Climate Change and Tropical Forests: You will study the impact of climatic change on forests. You will find out the potential of forestry as an option for improving the environment.
Communication: It will be exciting to find out song pattern recognition
in insects (say, cricket or grasshoppers), communication signals during
courtship and their role in male mating success.
Wildlife Biology And Management
You will identify wild life habitats, carry out census, devise plans for conservation and monitor the implementation of the plans.
You will standardise fertiliser dosage for plants, say, for teak plantation. You will recommend where to plant the trees and conservation policies.
For Indian Forest Service and State Forest Services you need to be physically strong with a lot of adventure and risk taking attitude in you. Your height should at least be 165 cms. Be prepared for a walking test for 25 km. The minimum height for women is 150 cms, with corresponding weight. The walking test in your case would be for 14 km. You should love flora and fauna and should be able to adapt to difficult living conditions. To be a successful forest manager, you must have all the skills of a business manager. Your analytical, reasoning and mathematical skills should be very strong. You should have excellent communication skills, good leadership abilities, strong determination and lots of patience. You should also enjoy mixing up with people from different background. As for the educational qualifications, you should at least be a graduate. In addition to this, you will need a degree/diploma in Forest Management/Plantation Management/M.Sc. in Forest Economics and Management or other related subjects. To be a Forest Researcher, Wildlife Biologist or other forest professionals you should have an explorative and inquisitive mind. You should have a keen interest in biological science and academics. Of course you should have a love for the wild. As for the educational qualifications you should at least have a M.Sc. in Zoology, Wildlife Biology, Forestry, Forest Resources, Agricultural Science, Botany or other related subjects.
Indian Forest Services and State Forest services
In various NGOs and government organisations like WWF-India, Bombay Natural History Society, NTPC, IFFCO, Society For Promotion Of Wasteland Development, Tata Energy Research Institute, AFPRO, etc.
Forest research institutions like Wildlife Institute of India
Various companies involved in using forest resources. For example, ITC Bhadrachalam Paper Boards, WIMCO and BILT (Ballarpur Industries Ltd.)
Various international and national donor agencies involved in ecological conservation like World Bank, Ford Foundation, Aga Khan Foundation etc.

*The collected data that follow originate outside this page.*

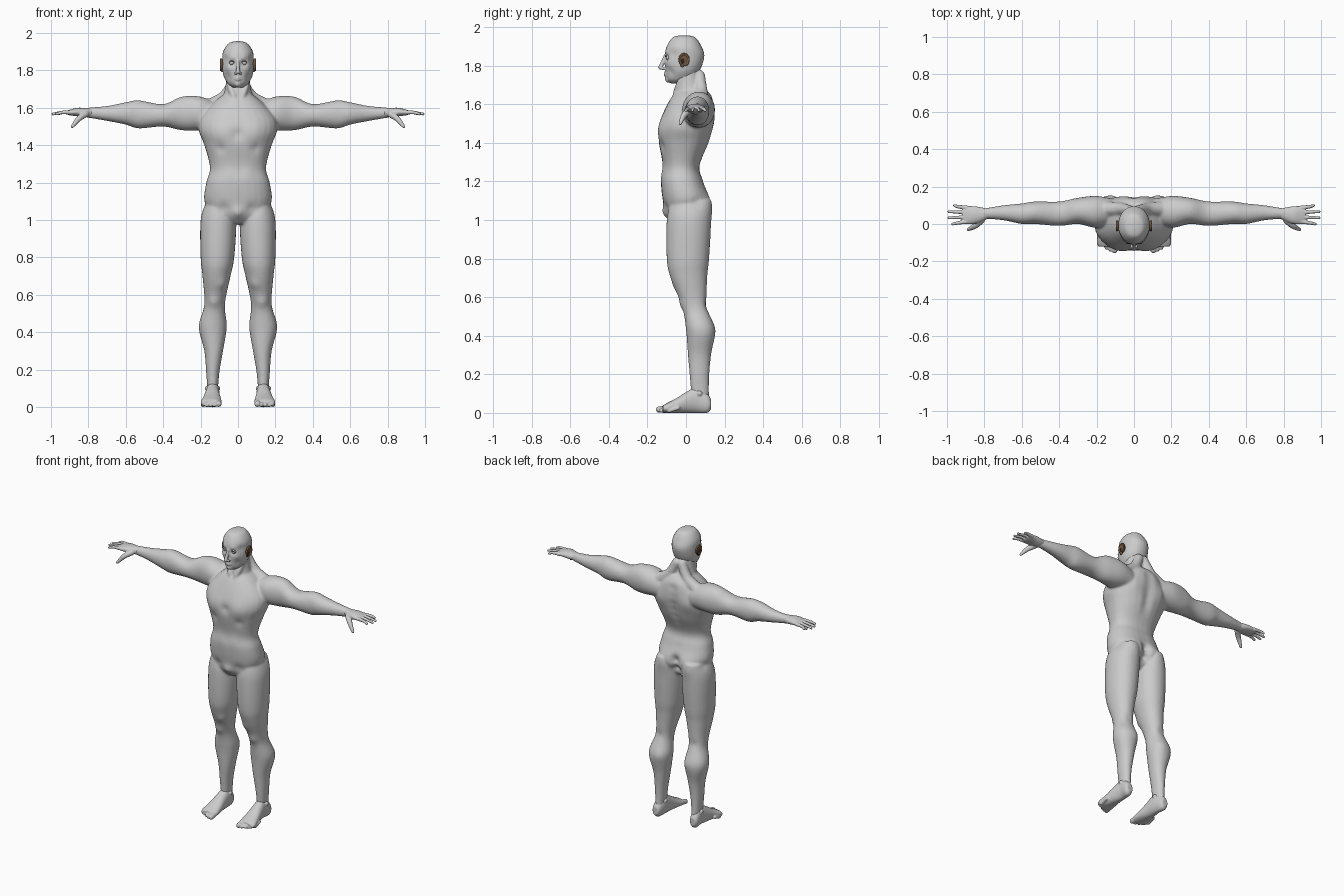
import bpy, bmesh, math
from mathutils import Vector, Matrix

if "Cube" in bpy.data.objects:
    bpy.data.objects.remove(bpy.data.objects["Cube"])


def material(name, color):
    mat = bpy.data.materials.new(name)
    mat.use_nodes = True
    mat.diffuse_color = (*color, 1)
    mat.node_tree.nodes["Principled BSDF"].inputs["Base Color"].default_value = (*color, 1)
    return mat


skin = material("grey skin", (.6, .6, .6))
brown = material("ear brown", (.16, .09, .05))
dark = material("dark brown", (.03, .02, .02))


def spline(points, t):
    """Point at parameter t on a smooth curve through all points."""
    i = min(int(t), len(points) - 2)
    f = t - i
    last = len(points) - 1
    before, start, end, after = (Vector(points[max(0, min(last, i + k))]) for k in (-1, 0, 1, 2))
    tangent_in, tangent_out = (end - before) / 2, (after - start) / 2
    ease = f * f * (3 - 2 * f)
    return (start.lerp(end, ease) + tangent_in * f * (1 - f) ** 2 - tangent_out * f * f * (1 - f))


def rounded(angle, low, high, function, power):
    """Coordinate of a rounded-box outline between low and high."""
    value = function(angle)
    return (low + high) / 2 + (high - low) / 2 * math.copysign(abs(value) ** (2 / power), value)


def loft(bm, axis, rows, side=1, power=2.1, count=28, steps=6):
    """Skin of rounded slices; each row is (station, low a, high a, low b, high b)."""
    rings = []
    for k in range((len(rows) - 1) * steps + 1):
        t, a_low, a_high, b_low, b_high = spline(rows, k / steps)
        ring = []
        for j in range(count):
            angle = math.tau * j / count
            a = rounded(angle, a_low, a_high, math.cos, power)
            b = rounded(angle, b_low, b_high, math.sin, power)
            x, y, z = {"x": (t, a, b), "y": (a, t, b), "z": (a, b, t)}[axis]
            ring.append(bm.verts.new((x * side, y, z)))
        rings.append(ring)
    for lower, upper in zip(rings, rings[1:]):
        for j in range(count):
            bm.faces.new((lower[j], lower[j - 1], upper[j - 1], upper[j]))
    bm.faces.new(rings[0])
    bm.faces.new(rings[-1][::-1])


def symmetric_loft(bm, rows, power):
    """Upright loft from rows of (height, half width, front, back)."""
    loft(bm, "z", [(z, -half, half, front, back) for z, half, front, back in rows], power=power)


def ball(bm, position, radius, side=1, scale=(1, 1, 1)):
    x, y, z = position
    place = Matrix.Translation((x * side, y, z)) @ Matrix.Diagonal((*scale, 1))
    bmesh.ops.create_icosphere(bm, subdivisions=2, radius=radius, matrix=place)


def chain(bm, points, side=1, steps=8):
    """Tapered round limb through points (x, y, z, radius)."""
    for k in range((len(points) - 1) * steps + 1):
        x, y, z, radius = spline(points, k / steps)
        ball(bm, (x, y, z), radius, side)


def sculpt(mesh, strokes):
    """Push the surface in or out with soft strokes, mirrored across the middle."""
    moves = [Vector() for vertex in mesh.vertices]
    for x, y, z, radius, push in strokes:
        for mirrored_x in {x, -x}:
            centre = Vector((mirrored_x, y, z))
            for vertex in mesh.vertices:
                if abs(vertex.co.z - z) < 2 * radius:
                    distance = (vertex.co - centre).length / radius
                    moves[vertex.index] += vertex.normal * push * math.exp(-distance * distance)
    for vertex, move in zip(mesh.vertices, moves):
        vertex.co += move


def finish(bm, name, mat, voxel=0, smooth=0, strokes=()):
    """Make the object; fuse and soften its overlapping pieces where a voxel size is given."""
    bmesh.ops.recalc_face_normals(bm, faces=bm.faces)
    mesh = bpy.data.meshes.new(name)
    bm.to_mesh(mesh)
    bm.free()
    part = bpy.data.objects.new(name, mesh)
    bpy.context.collection.objects.link(part)
    if voxel:
        fuse = part.modifiers.new("fuse", "REMESH")
        fuse.mode, fuse.voxel_size = "VOXEL", voxel
        soften = part.modifiers.new("soften", "SMOOTH")
        soften.factor, soften.iterations = .5, smooth
        depsgraph = bpy.context.evaluated_depsgraph_get()
        mesh = bpy.data.meshes.new_from_object(part.evaluated_get(depsgraph))
        part.modifiers.clear()
        part.data = mesh
    sculpt(mesh, strokes)
    mesh.materials.clear()
    mesh.materials.append(mat)
    mesh.shade_smooth()


# Slices of the trunk, neck, legs and arms
trunk = [(.98, .05, -.07, .06), (1.02, .13, -.1, .1), (1.1, .18, -.12, .12), (1.2, .17, -.13, .09),
         (1.28, .15, -.12, .07), (1.4, .18, -.14, .12), (1.48, .21, -.14, .14), (1.55, .2, -.12, .15),
         (1.63, .13, -.08, .14), (1.67, .08, -.05, .11)]
neck = [(1.6, .1, -.06, .12), (1.7, .07, -.05, .08), (1.8, .06, -.02, .06)]
leg = [(1.1, .04, .17, -.08, .12), (1, .01, .2, -.1, .13), (.8, .02, .2, -.1, .12), (.7, .04, .19, -.08, .11),
       (.55, .07, .18, -.02, .11), (.43, .06, .21, 0, .15), (.3, .08, .18, .01, .13),
       (.18, .1, .17, .02, .12), (.05, .11, .16, .03, .12)]
arm = [(.1, .01, .13, 1.5, 1.62), (.2, -.02, .15, 1.48, 1.66), (.3, 0, .14, 1.48, 1.66), (.4, -.01, .12, 1.5, 1.62),
       (.53, 0, .12, 1.49, 1.64), (.6, 0, .11, 1.51, 1.63), (.7, .02, .1, 1.53, 1.61), (.82, .03, .08, 1.55, 1.6)]

# Muscle relief: place, stroke radius and push
relief = {
    "pectoral": (.09, -.13, 1.47, .06, .01),
    "pectoral crease": (.1, -.14, 1.38, .03, -.01),
    "breastbone": (0, -.15, 1.46, .03, -.01),
    "abdominal": (.05, -.13, 1.25, .04, .005),
    "groin crease": (.08, -.12, 1.06, .03, -.01),
    "groin": (0, -.11, 1.04, .03, .014),
    "buttock": (.08, .11, 1.08, .06, .014),
    "buttock cleft": (0, .11, 1.1, .03, -.03),
    "lower cleft": (0, .1, 1.04, .03, -.03),
    "hip hollow": (.15, .05, 1.08, .03, -.01),
    "shoulder blade": (.1, .14, 1.5, .05, .008),
    "kneecap": (.13, -.03, .56, .03, .008),
    "knee hollow": (.13, .11, .56, .03, -.006),
    "calf": (.1, .15, .43, .04, .005),
    "inner thigh": (.09, -.05, .66, .03, .006),
    "throat hollow": (0, -.06, 1.65, .02, -.006),
}
spine = [(0, .13, 1.2 + i / 20, .03, -.01) for i in range(9)]

bm = bmesh.new()
symmetric_loft(bm, trunk, 2.3)
symmetric_loft(bm, neck, 2.1)
for side in (1, -1):
    loft(bm, "z", leg, side)
    loft(bm, "x", arm, side)
    # Slope of the shoulders and neck cords
    chain(bm, [(.02, .07, 1.75, .03), (.07, .08, 1.66, .035), (.16, .08, 1.6, .045)], side)
    chain(bm, [(.06, 0, 1.78, .01), (.04, -.04, 1.7, .015), (.01, -.06, 1.64, .015)], side)
finish(bm, "body", skin, .007, 9, [*relief.values(), *spine])

# Head with nose, chin and lips
skull = [(1.957, .01, -.03, .01), (1.945, .05, -.07, .05), (1.9, .08, -.1, .08), (1.85, .084, -.11, .095),
         (1.78, .08, -.107, .075), (1.73, .055, -.1, .04), (1.708, .026, -.08, 0)]
bm = bmesh.new()
symmetric_loft(bm, skull, 2.1)
chain(bm, [(0, -.11, 1.85, .008), (0, -.12, 1.82, .01), (0, -.133, 1.79, .012)])
ball(bm, (0, -.09, 1.73), .02)
for side in (1, -1):
    ball(bm, (.013, -.12, 1.784), .009, side)
    for height in (1.75, 1.762):
        chain(bm, [(0, -.109, height, .007), (.024, -.096, 1.756, .004)], side)
face = {
    "eye socket": (.034, -.11, 1.842, .019, -.012),
    "brow": (.035, -.11, 1.866, .016, .004),
    "cheek": (.05, -.09, 1.81, .02, .003),
    "cheek hollow": (.055, -.08, 1.765, .025, -.006),
    "temple": (.075, -.07, 1.86, .025, -.005),
}
finish(bm, "head", skin, .0045, 4, face.values())

for side, label in ((1, "left"), (-1, "right")):
    # Eye with dark lash line
    bm = bmesh.new()
    ball(bm, (.034, -.091, 1.842), .014, side)
    finish(bm, label + "_eye", skin)
    bm = bmesh.new()
    chain(bm, [(.02, -.104, 1.844, .001), (.034, -.106, 1.85, .002), (.048, -.098, 1.844, .001)], side)
    finish(bm, label + "_lashes", dark)

    # Ear: shell, curled rim, lobe and dark hollow
    bm = bmesh.new()
    ball(bm, (.084, -.01, 1.83), .03, side, (.3, .9, 1.1))
    for k in range(22):
        angle = math.tau * k / 26 - 1.2
        ball(bm, (.092, -.01 + .024 * math.cos(angle), 1.83 + .03 * math.sin(angle)), .006, side)
    ball(bm, (.086, -.02, 1.8), .01, side, (.6, 1, 1))
    finish(bm, label + "_ear", brown, .003, 2)
    bm = bmesh.new()
    ball(bm, (.089, -.016, 1.825), .013, side, (.4, .8, 1.2))
    finish(bm, label + "_ear_hollow", dark)

    # Hand: palm, four fingers and thumb
    bm = bmesh.new()
    loft(bm, "x", [(.78, .03, .08, 1.55, 1.6), (.82, .01, .09, 1.55, 1.6), (.86, 0, .095, 1.555, 1.6),
                   (.9, 0, .095, 1.56, 1.59), (.915, .01, .09, 1.565, 1.585)], side)
    for finger, tip in enumerate((.97, .99, .99, .96)):
        y = .012 + finger / 40
        splay = (finger - 1.5) / 250
        chain(bm, [(.895, y, 1.576, .0125), (.94, y + splay, 1.575, .01), (tip, y + splay * 2, 1.567, .008)], side)
    chain(bm, [(.815, .02, 1.566, .018), (.85, -.01, 1.543, .016), (.886, -.03, 1.5, .009)], side, 12)
    finish(bm, label + "_hand", skin, .0035, 3)

    # Foot: heel to ball, ankle bones and toes
    bm = bmesh.new()
    loft(bm, "y", [(.13, .12, .16, .02, .07), (.11, .11, .17, 0, .1), (.06, .1, .17, 0, .135), (0, .096, .18, 0, .108),
                   (-.05, .09, .19, 0, .076), (-.1, .086, .2, 0, .05), (-.12, .09, .19, 0, .04)], side)
    for x in (.11, .162):
        ball(bm, (x, .07, .1), .016, side)
    for toe in range(5):
        x = .104 + .021 * toe
        y = toe * toe / 300 - .14
        radius = .012 if toe else .017
        chain(bm, [(x, y + .045, .026, radius), (x, y, radius, radius)], side)
    finish(bm, label + "_foot", skin, .004, 4)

Universities departments and colleges
Various State Ministries and Central Government Ministries
Money & Other Benefits
In Indian Forest Services, you will start with Rs 12,000 a month and in State Forest services, about Rs 10,000 a month.
In Forestry Research, you'll begin at Rs 5,000 per month as a Junior Research Fellow. But when you join as a faculty member in a Forest Research Institute or in university department, start with Rs 12,000 a month.

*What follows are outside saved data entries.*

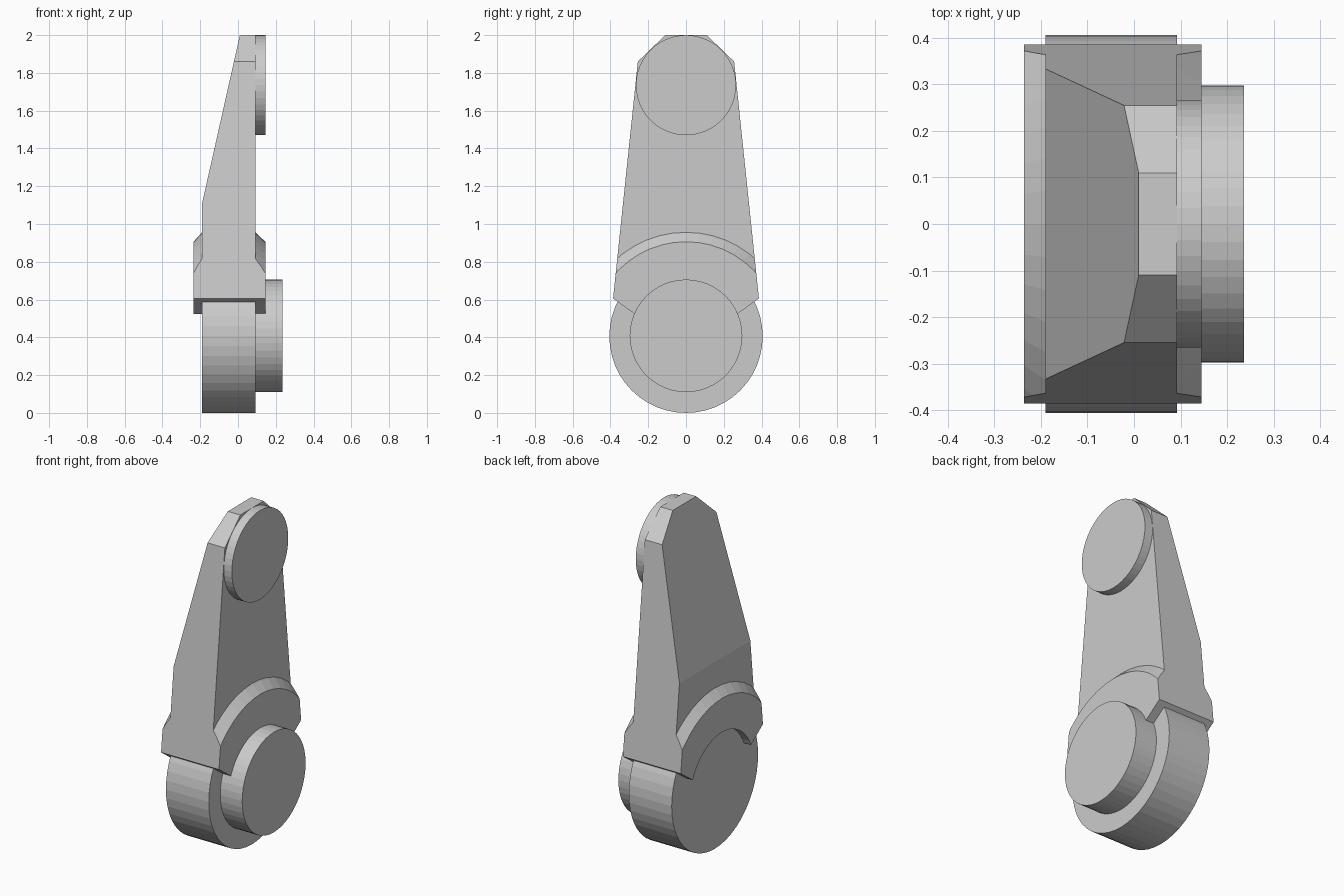
import bpy, bmesh
from math import sin, cos, pi, radians
from mathutils import Vector

if "Cube" in bpy.data.objects:
    bpy.data.objects.remove(bpy.data.objects["Cube"])

SEG = 48
HUB_Z = 0.406            # axis height of the lower hub
BACK, FRONT = -0.19, 0.092


def finish(name, bm):
    bmesh.ops.recalc_face_normals(bm, faces=bm.faces[:])
    mesh = bpy.data.meshes.new(name)
    bm.to_mesh(mesh)
    bm.free()
    ob = bpy.data.objects.new(name, mesh)
    bpy.context.collection.objects.link(ob)
    return ob


def disc(name, z, r, x0, x1):
    """Flat-sided cylinder lying along x."""
    bm = bmesh.new()
    ring = [bm.verts.new((x0, r * cos(2 * pi * i / SEG), z + r * sin(2 * pi * i / SEG)))
            for i in range(SEG)]
    face = bm.faces.new(ring)
    ext = bmesh.ops.extrude_face_region(bm, geom=[face], use_keep_orig=True)
    verts = [v for v in ext["geom"] if isinstance(v, bmesh.types.BMVert)]
    bmesh.ops.translate(bm, verts=verts, vec=(x1 - x0, 0, 0))
    return finish(name, bm)


def cut(bm, co, normal):
    """Slice away everything on the normal side and cap the opening."""
    bmesh.ops.bisect_plane(bm, geom=bm.verts[:] + bm.edges[:] + bm.faces[:],
                           plane_co=co, plane_no=Vector(normal).normalized(),
                           clear_outer=True, dist=1e-5)
    bmesh.ops.holes_fill(bm, edges=[e for e in bm.edges if e.is_boundary], sides=0)


def collar(name, x_in, x_out):
    """Chamfered ring around the hub, trimmed to the arm's outline."""
    bm = bmesh.new()
    section = [(0.298, x_in), (0.298, x_out), (0.5, x_out), (0.55, x_in)]
    rings = [[bm.verts.new((x, r * cos(2 * pi * i / SEG), HUB_Z + r * sin(2 * pi * i / SEG)))
              for r, x in section] for i in range(SEG)]
    for i in range(SEG):
        a, b = rings[i], rings[(i + 1) % SEG]
        for j in range(4):
            k = (j + 1) % 4
            bm.faces.new((a[j], a[k], b[k], b[j]))
    bmesh.ops.recalc_face_normals(bm, faces=bm.faces[:])
    for s in (1, -1):
        cut(bm, (0, s * 0.386, 0.606), (0, s * 1.254, 0.131))   # tapered side
        cut(bm, (0, s * 0.386, 0.606), (0, s * 0.08, -0.111))   # slanted underside
    return finish(name, bm)


# Hub and pivot discs
disc("lower_hub", HUB_Z, 0.406, BACK, FRONT)
disc("lower_pivot", HUB_Z + 0.002, 0.298, FRONT - 0.02, 0.236)
disc("upper_pivot", 1.735, 0.265, FRONT - 0.02, 0.145)

# Tapered arm: half outline mirrored, lower edge arched around the hub
half = [(0.386, 0.606), (0.255, 1.86), (0.11, 2.0)]
arch = [(0.354 * cos(radians(a)), HUB_Z + 0.354 * sin(radians(a)))
        for a in [154.6 - 129.2 * i / 16 for i in range(17)]]
outline = half + [(-y, z) for y, z in reversed(half)] + arch
bm = bmesh.new()
face = bm.faces.new([bm.verts.new((BACK, y, z)) for y, z in outline])
ext = bmesh.ops.extrude_face_region(bm, geom=[face], use_keep_orig=True)
bmesh.ops.translate(bm, verts=[v for v in ext["geom"] if isinstance(v, bmesh.types.BMVert)],
                    vec=(FRONT - BACK, 0, 0))
bmesh.ops.recalc_face_normals(bm, faces=bm.faces[:])
cut(bm, (BACK, 0, 1.11), (-0.89, 0, 0.2))                       # sloped back
finish("arm", bm)

# Collar plates on both faces of the arm
collar("front_collar", FRONT, 0.145)
collar("back_collar", BACK, -0.236)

Forest Management professionals get better salaries. Starting salary of Rs 12,000-25,000 per month.
Government departments and Ministries pay you in the range of Rs 8,000-12,000 a month to begin with.
Other organisations like NGOs, international or national donor agencies will pay Rs 4,000-28,000 a month.

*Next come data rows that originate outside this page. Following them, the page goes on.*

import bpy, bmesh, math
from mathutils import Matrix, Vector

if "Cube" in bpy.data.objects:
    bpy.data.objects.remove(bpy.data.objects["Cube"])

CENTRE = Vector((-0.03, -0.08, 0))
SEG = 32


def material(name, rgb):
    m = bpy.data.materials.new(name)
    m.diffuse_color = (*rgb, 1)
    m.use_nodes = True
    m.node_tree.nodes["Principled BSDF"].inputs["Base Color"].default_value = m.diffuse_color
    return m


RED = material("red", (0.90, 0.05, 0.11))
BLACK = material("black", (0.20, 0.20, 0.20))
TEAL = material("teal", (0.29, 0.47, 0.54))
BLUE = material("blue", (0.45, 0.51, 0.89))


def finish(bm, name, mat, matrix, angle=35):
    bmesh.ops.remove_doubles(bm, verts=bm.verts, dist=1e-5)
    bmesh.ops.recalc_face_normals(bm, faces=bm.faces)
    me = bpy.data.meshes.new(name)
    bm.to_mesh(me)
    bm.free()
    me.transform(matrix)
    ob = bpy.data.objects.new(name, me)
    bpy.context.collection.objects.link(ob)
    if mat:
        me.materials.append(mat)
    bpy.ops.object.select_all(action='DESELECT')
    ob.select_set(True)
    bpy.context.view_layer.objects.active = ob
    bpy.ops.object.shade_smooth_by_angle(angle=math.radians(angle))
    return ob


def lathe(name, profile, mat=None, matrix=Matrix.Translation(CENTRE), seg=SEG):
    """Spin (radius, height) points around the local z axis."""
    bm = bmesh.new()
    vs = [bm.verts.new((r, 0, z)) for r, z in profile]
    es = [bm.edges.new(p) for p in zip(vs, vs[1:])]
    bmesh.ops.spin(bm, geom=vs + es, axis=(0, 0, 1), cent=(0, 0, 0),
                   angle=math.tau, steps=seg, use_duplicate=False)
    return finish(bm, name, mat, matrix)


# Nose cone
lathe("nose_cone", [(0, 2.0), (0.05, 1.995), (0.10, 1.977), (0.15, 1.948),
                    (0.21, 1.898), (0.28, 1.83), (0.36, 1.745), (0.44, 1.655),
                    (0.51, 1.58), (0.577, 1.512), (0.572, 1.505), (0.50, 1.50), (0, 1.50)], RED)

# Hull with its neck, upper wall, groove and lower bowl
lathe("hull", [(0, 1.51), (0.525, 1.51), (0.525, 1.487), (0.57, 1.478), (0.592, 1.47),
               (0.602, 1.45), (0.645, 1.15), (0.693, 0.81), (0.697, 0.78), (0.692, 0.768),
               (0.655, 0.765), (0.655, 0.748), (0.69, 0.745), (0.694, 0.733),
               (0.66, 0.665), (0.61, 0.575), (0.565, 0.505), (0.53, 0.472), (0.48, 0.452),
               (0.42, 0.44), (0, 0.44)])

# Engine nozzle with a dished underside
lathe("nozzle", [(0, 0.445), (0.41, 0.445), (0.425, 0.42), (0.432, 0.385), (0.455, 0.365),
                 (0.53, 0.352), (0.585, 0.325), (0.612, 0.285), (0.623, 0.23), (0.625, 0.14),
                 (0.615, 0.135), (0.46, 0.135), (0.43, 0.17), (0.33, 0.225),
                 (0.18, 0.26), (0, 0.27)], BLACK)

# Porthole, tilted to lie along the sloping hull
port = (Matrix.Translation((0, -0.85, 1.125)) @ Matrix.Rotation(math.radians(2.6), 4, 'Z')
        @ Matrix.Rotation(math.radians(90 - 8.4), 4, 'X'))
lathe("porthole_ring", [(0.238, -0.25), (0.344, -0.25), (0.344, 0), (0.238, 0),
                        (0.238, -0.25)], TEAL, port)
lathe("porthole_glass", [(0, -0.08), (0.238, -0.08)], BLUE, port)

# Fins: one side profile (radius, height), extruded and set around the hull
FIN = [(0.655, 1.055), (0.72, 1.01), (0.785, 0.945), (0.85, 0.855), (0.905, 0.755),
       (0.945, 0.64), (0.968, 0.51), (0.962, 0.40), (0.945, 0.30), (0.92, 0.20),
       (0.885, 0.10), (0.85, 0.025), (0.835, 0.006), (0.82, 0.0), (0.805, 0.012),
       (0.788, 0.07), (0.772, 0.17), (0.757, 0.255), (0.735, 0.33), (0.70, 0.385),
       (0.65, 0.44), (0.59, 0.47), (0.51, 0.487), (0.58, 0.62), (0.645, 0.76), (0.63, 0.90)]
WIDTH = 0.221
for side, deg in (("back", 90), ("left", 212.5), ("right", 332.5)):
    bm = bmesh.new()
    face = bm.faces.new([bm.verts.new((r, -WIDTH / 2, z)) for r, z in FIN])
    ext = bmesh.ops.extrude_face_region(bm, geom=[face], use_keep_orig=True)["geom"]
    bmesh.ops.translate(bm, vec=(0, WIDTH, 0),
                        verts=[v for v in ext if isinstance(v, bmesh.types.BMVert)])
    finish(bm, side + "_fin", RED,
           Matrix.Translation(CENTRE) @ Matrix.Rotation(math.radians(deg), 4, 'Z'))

With increasing awareness about forest conservation among developing nations, there is an increasing need for many trained forest managers and forestry government staff to protect and refurbish the fast depleting forest wealth. With the growth of forests we see the growth of industries related to forests providing industry based opportunities.
The Indian government is also taking large initiatives in conservation of natural and forest resources. Huge amount of fund has been earmarked for various agencies. So, as a whole, number of professionals involved in the field will be increasing.